If 2018 were an energy-saving roller coaster, the 2018 State Energy Efficiency Scorecard would be your souvenir photo capturing a year of promising highs and a few stomach-churning lows in efficiency policy.
Next Thursday, ACEEE will release the 12th edition of the Scorecard, an annual report ranking all 50 US states and the District of Columbia for their work on energy efficiency and highlighting the best practices of top-achieving states, as well as those showing marked improvement. While energy-saving efforts were challenged on multiple fronts this year, particularly federal-level vehicle and appliance standards, the 2018 Scorecard provides plenty to celebrate at the state level, such as the rollout of ambitious plans to ramp up savings in states including New Jersey, New York, and Virginia.
The progress is even more evident when contrasted with our inaugural report in 2007. Since then, the buildings sector has seen four major updates to strengthen efficiency in IECC and ASHRAE building energy codes. Also, the number of states with an energy efficiency resource standard―setting clear long-term utility savings targets―has more than doubled, jumping from 12 to 27. Driven by strong policies, the amount of incremental annual electricity savings reported by utility-administered efficiency programs has more than tripled.
As state efficiency efforts have matured over time, so too has the Scorecard. We continue to refine and improve our scoring metrics to reflect the ever-evolving efficiency landscape at a time when grid modernization, increasing data access, and a growing embrace of new utility business models are opening new possibilities for customer choice and use of energy efficiency as a resource. Our methodology has come a long way over the years, due in large part to the support and cooperation of state energy office and utility commission staff who take time to respond to our data requests and the numerous subject matter experts who provide review and feedback.
What’s Changed in 2018?
You may remember that last year’s report added a new metric to highlight state efforts to address the uniquely high energy burden experienced by low-income households. This year’s Scorecard has a few surprises in store as well. They include expanding our scoring of utility savings to include savings from unregulated fuels like fuel oil, propane, and kerosene, which remain a significant source of home heating in many northeastern states. In addition to providing an improved account of total fuel consumption and savings, this new metric also helps align the Scorecard with a growing effort among states to transition to an all-in fuel-neutral approach to decarbonization and an increasing focus on shifting energy use away from high-emissions fossil fuels.
Other updates include slight revisions to our scoring of state performance in the buildings sector, such as formally transitioning our scoring of building energy codes to the New Buildings Institute’s Zero Energy Performance Index. Introduced last year, this new index uses data from the Pacific Northwest National Laboratory that are based on modeled energy use intensity, building type and distribution, and regional climate zones. We hope this new approach will provide a more standardized approach to assessing state-adopted codes.

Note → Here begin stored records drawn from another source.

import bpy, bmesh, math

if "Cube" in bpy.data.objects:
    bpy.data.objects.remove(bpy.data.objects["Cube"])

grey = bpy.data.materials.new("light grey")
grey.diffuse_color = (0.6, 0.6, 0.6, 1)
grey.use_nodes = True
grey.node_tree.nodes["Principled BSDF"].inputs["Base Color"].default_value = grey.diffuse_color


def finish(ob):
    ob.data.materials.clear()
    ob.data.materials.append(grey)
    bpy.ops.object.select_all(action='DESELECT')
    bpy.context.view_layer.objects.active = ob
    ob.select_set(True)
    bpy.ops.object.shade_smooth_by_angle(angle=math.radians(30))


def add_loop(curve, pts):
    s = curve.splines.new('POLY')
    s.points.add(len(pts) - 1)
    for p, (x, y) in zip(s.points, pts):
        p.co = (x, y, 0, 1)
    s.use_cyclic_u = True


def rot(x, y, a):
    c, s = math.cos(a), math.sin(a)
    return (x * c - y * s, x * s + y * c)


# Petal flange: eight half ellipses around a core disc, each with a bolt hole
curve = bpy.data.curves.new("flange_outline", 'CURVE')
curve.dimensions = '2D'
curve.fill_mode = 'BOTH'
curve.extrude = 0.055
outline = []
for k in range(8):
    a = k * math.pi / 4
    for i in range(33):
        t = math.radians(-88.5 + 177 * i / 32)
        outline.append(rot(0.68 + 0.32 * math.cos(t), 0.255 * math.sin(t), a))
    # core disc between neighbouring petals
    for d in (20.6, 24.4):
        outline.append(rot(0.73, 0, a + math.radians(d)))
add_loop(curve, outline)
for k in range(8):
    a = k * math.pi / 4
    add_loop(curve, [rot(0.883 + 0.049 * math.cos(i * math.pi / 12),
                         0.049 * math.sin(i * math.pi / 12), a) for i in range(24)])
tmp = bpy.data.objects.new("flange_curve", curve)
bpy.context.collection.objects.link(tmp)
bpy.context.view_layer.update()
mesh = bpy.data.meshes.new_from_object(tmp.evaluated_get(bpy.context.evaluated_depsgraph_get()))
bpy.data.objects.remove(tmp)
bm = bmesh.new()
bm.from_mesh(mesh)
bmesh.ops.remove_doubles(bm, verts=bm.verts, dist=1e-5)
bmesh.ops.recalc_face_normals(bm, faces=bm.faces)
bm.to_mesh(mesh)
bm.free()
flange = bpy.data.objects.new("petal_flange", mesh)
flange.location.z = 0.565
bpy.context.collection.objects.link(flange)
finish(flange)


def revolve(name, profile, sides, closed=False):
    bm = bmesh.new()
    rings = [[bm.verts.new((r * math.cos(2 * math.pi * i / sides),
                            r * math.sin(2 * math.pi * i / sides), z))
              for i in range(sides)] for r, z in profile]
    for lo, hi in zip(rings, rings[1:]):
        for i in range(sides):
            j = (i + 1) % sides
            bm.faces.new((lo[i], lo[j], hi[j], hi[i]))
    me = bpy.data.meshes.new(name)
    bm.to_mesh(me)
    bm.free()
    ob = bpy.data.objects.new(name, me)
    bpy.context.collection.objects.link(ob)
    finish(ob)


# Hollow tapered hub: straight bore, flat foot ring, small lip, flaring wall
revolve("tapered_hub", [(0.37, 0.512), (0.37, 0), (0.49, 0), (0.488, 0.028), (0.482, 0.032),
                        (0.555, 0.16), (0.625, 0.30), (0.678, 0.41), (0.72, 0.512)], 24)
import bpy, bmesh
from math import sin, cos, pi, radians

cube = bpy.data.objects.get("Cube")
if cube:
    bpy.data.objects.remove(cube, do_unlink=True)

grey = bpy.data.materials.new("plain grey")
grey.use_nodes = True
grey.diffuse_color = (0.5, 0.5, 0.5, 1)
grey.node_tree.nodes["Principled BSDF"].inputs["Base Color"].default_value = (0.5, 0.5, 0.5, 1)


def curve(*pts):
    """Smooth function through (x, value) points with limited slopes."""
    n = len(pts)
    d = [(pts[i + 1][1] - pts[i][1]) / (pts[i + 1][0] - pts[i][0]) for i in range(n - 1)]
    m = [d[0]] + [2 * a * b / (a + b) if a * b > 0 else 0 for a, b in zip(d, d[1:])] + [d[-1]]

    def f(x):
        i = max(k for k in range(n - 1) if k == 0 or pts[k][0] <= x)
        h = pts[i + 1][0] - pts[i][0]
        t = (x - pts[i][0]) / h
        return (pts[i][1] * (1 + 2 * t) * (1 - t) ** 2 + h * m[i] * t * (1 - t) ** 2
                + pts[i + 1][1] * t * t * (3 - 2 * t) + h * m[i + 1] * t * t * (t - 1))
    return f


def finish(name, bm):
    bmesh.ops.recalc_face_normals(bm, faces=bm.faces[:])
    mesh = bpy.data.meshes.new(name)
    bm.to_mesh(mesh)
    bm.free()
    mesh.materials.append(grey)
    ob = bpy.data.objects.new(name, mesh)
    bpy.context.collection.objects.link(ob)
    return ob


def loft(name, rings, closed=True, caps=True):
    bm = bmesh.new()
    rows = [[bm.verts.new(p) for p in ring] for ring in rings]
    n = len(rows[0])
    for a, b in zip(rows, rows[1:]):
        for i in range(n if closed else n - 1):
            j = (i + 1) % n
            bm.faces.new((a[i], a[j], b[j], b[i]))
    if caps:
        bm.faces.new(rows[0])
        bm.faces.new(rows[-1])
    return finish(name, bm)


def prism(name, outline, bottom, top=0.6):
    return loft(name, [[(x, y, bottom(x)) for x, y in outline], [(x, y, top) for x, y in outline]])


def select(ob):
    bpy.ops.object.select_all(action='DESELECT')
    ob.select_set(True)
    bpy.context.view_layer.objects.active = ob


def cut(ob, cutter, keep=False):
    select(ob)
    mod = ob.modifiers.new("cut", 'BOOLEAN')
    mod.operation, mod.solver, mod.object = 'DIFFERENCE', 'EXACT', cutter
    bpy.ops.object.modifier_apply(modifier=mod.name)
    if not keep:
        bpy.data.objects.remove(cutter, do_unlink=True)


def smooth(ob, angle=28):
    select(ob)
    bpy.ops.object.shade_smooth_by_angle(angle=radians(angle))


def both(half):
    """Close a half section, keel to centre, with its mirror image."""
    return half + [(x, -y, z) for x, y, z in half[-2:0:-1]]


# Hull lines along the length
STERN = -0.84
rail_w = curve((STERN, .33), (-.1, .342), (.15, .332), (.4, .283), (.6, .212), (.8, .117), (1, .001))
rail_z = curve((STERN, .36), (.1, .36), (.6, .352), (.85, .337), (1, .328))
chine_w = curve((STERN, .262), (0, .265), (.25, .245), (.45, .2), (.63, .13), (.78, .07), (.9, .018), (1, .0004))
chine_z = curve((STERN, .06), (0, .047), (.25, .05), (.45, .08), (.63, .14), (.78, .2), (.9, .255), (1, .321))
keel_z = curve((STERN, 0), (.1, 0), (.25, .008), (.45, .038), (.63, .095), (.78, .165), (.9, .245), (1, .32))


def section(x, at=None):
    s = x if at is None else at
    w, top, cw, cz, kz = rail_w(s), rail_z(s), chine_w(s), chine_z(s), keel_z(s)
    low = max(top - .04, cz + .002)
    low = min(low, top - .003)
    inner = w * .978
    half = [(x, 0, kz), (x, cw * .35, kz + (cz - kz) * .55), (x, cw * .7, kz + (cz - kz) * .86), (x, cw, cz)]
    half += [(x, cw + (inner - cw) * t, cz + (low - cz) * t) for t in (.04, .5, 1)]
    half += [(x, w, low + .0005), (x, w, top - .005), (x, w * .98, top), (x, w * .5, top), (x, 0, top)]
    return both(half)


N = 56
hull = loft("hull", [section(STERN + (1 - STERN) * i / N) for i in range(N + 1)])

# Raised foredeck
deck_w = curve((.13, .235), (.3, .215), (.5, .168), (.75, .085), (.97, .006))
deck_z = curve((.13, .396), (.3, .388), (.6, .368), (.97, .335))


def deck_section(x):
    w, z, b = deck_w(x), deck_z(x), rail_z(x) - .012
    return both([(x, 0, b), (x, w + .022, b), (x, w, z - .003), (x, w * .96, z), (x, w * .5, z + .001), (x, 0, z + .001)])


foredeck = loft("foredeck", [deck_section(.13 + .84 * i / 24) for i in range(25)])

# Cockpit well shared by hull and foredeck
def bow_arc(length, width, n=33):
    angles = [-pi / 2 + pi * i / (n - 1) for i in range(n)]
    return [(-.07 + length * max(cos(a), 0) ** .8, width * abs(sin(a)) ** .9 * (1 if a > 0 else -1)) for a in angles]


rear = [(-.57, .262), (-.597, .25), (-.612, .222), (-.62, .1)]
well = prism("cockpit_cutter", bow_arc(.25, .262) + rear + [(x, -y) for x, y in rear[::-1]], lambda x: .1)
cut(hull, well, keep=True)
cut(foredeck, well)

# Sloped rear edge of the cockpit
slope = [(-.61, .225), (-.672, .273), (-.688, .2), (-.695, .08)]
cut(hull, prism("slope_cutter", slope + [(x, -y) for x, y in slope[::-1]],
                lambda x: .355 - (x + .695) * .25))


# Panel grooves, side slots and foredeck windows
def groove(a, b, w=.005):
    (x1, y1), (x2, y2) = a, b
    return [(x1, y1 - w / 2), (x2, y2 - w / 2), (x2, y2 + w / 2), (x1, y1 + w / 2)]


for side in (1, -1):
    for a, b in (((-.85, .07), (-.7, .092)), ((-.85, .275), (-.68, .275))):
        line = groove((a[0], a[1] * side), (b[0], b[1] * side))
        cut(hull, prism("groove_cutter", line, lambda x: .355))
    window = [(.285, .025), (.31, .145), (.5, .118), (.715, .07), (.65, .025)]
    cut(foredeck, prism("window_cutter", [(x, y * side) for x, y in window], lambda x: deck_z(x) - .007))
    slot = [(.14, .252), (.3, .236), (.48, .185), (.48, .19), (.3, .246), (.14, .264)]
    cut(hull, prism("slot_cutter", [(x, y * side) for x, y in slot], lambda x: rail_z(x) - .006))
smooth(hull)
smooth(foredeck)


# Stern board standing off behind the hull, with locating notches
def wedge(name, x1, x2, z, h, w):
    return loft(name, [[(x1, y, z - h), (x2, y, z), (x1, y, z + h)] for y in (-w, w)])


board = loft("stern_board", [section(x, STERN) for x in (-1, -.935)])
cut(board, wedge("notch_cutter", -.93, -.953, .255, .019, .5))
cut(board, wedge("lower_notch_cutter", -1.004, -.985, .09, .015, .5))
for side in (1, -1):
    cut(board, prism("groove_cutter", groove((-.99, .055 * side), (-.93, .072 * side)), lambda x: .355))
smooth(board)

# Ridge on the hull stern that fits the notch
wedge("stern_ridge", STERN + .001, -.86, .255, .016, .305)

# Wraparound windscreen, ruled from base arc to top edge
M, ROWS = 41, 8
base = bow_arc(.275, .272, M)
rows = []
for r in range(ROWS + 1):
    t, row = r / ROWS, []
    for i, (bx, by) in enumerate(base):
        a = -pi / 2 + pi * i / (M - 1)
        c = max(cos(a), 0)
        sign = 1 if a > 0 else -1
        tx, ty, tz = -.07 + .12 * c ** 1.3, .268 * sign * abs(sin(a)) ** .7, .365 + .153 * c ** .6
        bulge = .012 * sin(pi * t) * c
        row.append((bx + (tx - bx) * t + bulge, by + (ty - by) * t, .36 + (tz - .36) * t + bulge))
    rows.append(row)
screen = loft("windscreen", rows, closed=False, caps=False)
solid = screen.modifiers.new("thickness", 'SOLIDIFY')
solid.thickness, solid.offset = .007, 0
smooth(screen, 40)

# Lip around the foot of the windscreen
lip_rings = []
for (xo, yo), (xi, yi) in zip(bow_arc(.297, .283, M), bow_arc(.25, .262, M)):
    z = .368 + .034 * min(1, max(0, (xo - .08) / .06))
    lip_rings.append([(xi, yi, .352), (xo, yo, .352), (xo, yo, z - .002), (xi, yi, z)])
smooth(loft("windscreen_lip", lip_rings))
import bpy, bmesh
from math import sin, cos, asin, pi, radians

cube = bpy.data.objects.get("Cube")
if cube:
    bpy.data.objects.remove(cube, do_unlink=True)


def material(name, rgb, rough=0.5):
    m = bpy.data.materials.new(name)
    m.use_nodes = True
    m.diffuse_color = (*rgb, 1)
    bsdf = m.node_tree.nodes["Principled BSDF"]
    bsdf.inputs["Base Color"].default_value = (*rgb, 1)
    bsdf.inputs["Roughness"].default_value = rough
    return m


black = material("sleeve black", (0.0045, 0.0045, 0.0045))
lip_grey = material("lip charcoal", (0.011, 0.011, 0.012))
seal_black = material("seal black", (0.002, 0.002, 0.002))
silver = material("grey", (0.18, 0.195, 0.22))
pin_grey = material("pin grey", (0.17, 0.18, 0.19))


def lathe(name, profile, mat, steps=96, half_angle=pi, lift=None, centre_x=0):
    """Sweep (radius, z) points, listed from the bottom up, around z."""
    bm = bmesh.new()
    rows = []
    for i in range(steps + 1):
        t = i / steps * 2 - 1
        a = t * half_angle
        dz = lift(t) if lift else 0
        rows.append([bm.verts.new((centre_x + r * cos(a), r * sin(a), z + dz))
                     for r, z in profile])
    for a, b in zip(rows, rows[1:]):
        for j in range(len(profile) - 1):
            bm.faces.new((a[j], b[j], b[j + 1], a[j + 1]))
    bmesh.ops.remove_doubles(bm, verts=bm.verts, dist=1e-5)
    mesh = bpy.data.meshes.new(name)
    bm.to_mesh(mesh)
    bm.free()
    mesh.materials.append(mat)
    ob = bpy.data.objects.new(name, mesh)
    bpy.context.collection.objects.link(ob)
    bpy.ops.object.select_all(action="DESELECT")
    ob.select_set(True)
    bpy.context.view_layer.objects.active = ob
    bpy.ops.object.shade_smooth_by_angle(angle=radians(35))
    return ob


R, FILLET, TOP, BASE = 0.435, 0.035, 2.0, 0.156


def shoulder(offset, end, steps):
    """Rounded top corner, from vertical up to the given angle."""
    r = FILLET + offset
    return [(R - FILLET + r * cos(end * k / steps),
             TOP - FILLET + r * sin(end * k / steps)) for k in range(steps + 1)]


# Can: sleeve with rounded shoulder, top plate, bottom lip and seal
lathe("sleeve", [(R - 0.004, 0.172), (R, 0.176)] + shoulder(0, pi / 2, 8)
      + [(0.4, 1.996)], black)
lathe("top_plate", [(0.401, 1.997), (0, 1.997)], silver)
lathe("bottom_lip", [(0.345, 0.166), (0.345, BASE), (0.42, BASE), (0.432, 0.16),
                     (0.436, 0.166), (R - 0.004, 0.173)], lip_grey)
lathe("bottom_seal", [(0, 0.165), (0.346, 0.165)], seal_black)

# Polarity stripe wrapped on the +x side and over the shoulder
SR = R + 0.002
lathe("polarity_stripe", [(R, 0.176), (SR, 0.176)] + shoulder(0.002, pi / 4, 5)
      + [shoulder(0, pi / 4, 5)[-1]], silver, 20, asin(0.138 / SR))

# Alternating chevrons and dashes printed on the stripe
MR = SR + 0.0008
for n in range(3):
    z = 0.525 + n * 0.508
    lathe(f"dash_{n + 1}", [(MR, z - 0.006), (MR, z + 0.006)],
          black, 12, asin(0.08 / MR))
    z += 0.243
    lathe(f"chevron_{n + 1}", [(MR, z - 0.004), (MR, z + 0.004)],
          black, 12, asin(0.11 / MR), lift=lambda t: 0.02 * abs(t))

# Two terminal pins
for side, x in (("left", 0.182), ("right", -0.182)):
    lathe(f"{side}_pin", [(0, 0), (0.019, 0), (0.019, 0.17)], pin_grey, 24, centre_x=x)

To find out more—as well as which state took first place!—mark your calendar for Thursday, October 4, when we’ll present findings and trends during a webinar on the Scorecard. Follow our Twitter account, @ACEEEdc, for breaking Scorecard news and check our State Scorecard landing page for the full report, and score sheets for each region and state.